Researchers from several UK universities examined a small group of 48 “aspartame-sensitive” individuals, using a double-blind test involving cereal bars. They were given two cereal bars at least a week apart, with one laced in aspartame and the other not, and then monitored for any reported symptoms.
Neither the researchers nor the participants were aware of what bar had been eaten, but the results given suggested there was no major difference from the sweetened bar to the standard one.
While this is interesting news, it was a small and short-term test, so we don’t know what affects long-term aspartame use can have on those who believe they are sensitive to it. It is also possible that those who believe they are severely affected by it chose not to register for the test.
However, this test adds further positive evidence to support the decision of food safety agencies in the UK and EU to allow the product to be used in our food.
1 Sathyapalan T, et al. Aspartame Sensitivity? A Double Blind Randomised Crossover Study. PLOS One. Published Match 18 2015.

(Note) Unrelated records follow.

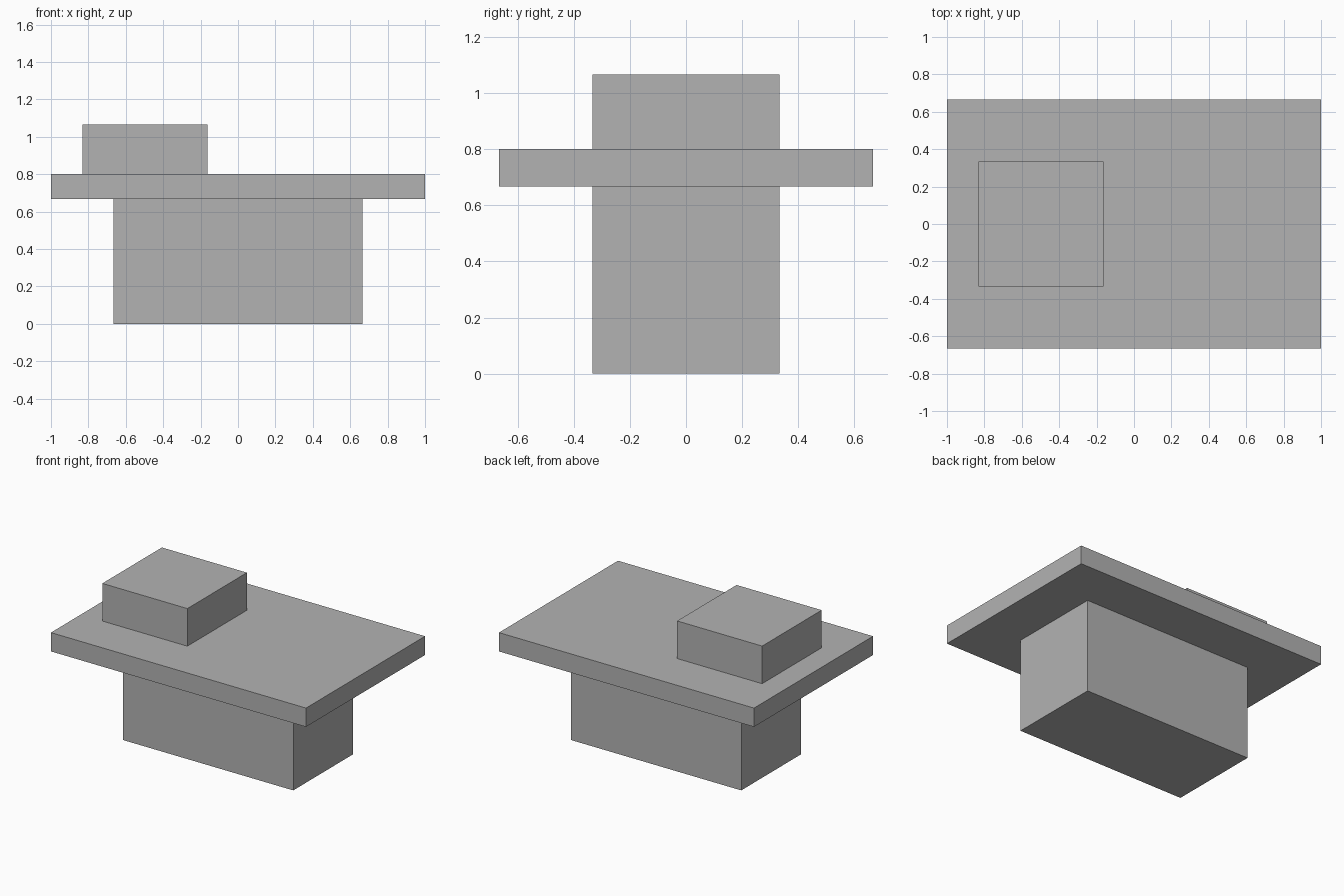
import bpy

# Remove the default cube
cube = bpy.data.objects.get("Cube")
if cube:
    bpy.data.objects.remove(cube, do_unlink=True)

# Single flat colour
grey = bpy.data.materials.new("mid_grey")
grey.use_nodes = True
colour = (0.45, 0.45, 0.45, 1)
grey.diffuse_color = colour
grey.node_tree.nodes["Principled BSDF"].inputs["Base Color"].default_value = colour


def box(name, size, x, bottom):
    """Box of the given size, standing at height bottom."""
    bpy.ops.mesh.primitive_cube_add(size=1, location=(x, 0, bottom + size[2] / 2))
    obj = bpy.context.object
    obj.name = name
    obj.scale = size
    bpy.ops.object.transform_apply(location=False, rotation=False, scale=True)
    obj.data.materials.append(grey)
    return obj


UNIT = 2 / 3
SLAB = UNIT / 5

# Pedestal, overhanging slab and offset block on top
box("pedestal", (2 * UNIT, UNIT, UNIT), 0, 0)
box("table_top", (3 * UNIT, 2 * UNIT, SLAB), 0, UNIT)
box("top_block", (UNIT, UNIT, 0.4 * UNIT), -0.497, UNIT + SLAB)
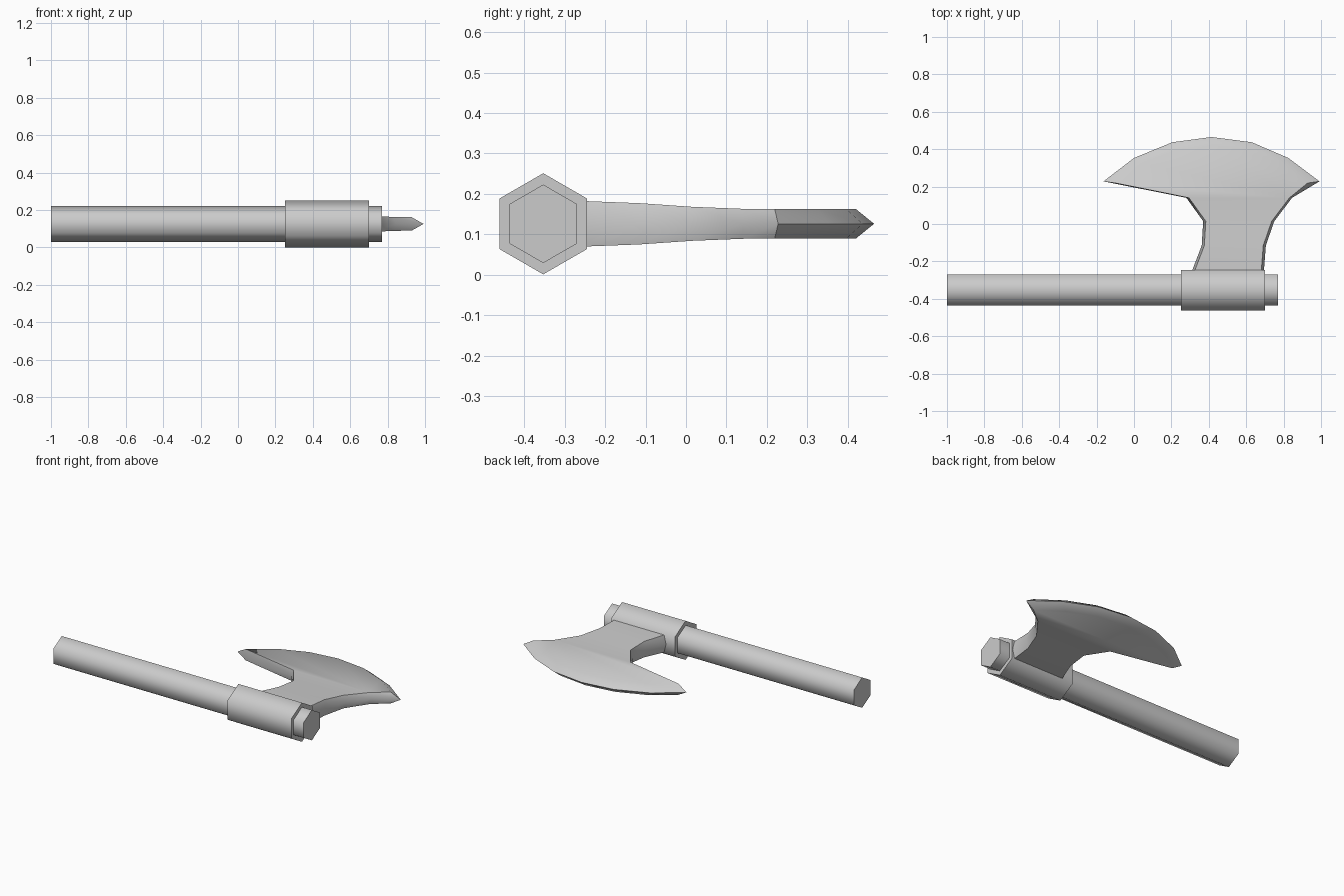
import bpy, bmesh
from math import sin, cos, pi, radians

if "Cube" in bpy.data.objects:
    bpy.data.objects.remove(bpy.data.objects["Cube"])

CY, CZ = -0.353, 0.126   # axis of the shaft


def finish(name, bm, angle):
    bmesh.ops.recalc_face_normals(bm, faces=bm.faces)
    me = bpy.data.meshes.new(name)
    bm.to_mesh(me)
    bm.free()
    ob = bpy.data.objects.new(name, me)
    bpy.context.collection.objects.link(ob)
    bpy.ops.object.select_all(action='DESELECT')
    ob.select_set(True)
    bpy.context.view_layer.objects.active = ob
    bpy.ops.object.shade_smooth_by_angle(angle=radians(angle))
    return ob


def hex_prism(name, x0, x1, r):
    bm = bmesh.new()
    a, b = [[bm.verts.new((x, CY + r * sin(i * pi / 3), CZ + r * cos(i * pi / 3)))
             for i in range(6)] for x in (x0, x1)]
    bm.faces.new(a)
    bm.faces.new(b)
    for i in range(6):
        j = (i + 1) % 6
        bm.faces.new((a[i], a[j], b[j], b[i]))
    return finish(name, bm, 65)


# Shaft and the socket around it
hex_prism("handle", -1.0, 0.77, 0.097)
hex_prism("socket", 0.25, 0.70, 0.125)

# Blade neck stations: y, left x, right x, half thickness
neck = [(-0.29, 0.295, 0.695, 0.056), (-0.246, 0.312, 0.695, 0.056),
        (-0.115, 0.362, 0.705, 0.051), (0.015, 0.37, 0.75, 0.042),
        (0.14, 0.28, 0.845, 0.037)]
# Cutting edge from left tip to right tip
arc = [(-0.163, 0.228), (0.0, 0.353), (0.205, 0.437), (0.415, 0.465),
       (0.63, 0.437), (0.825, 0.353), (0.992, 0.228)]

bm = bmesh.new()
# Sharp middle outline: up the left side, over the arc, down the right side
mid = [bm.verts.new((xl, y, CZ)) for y, xl, xr, h in neck]
mid += [bm.verts.new((x, y, CZ)) for x, y in arc]
mid += [bm.verts.new((xr, y, CZ)) for y, xl, xr, h in reversed(neck)]
n, total = len(neck), len(mid)

# Inset cheek on each side, joined to the middle outline by a bevel
for s in (1, -1):
    cheek = [bm.verts.new((xl + 0.014, y, CZ + s * h)) for y, xl, xr, h in neck]
    cheek += [bm.verts.new((0.415 + (x - 0.415) * 0.89, 0.17 + (y - 0.17) * 0.85,
                            CZ + s * 0.036)) for x, y in arc]
    cheek += [bm.verts.new((xr - 0.014, y, CZ + s * h))
              for y, xl, xr, h in reversed(neck)]
    for i in range(total):
        j = (i + 1) % total
        bm.faces.new((mid[i], mid[j], cheek[j], cheek[i]))
    for i in range(n - 1):
        bm.faces.new((cheek[i], cheek[i + 1], cheek[total - 2 - i], cheek[total - 1 - i]))
    bm.faces.new(cheek[n - 1:total - n + 1])
finish("axe_blade", bm, 60)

Controversial sweetener aspartame found in fizzy drinks and diet products 'does NOT cause harm', report declares. Mail Online, March 20 2015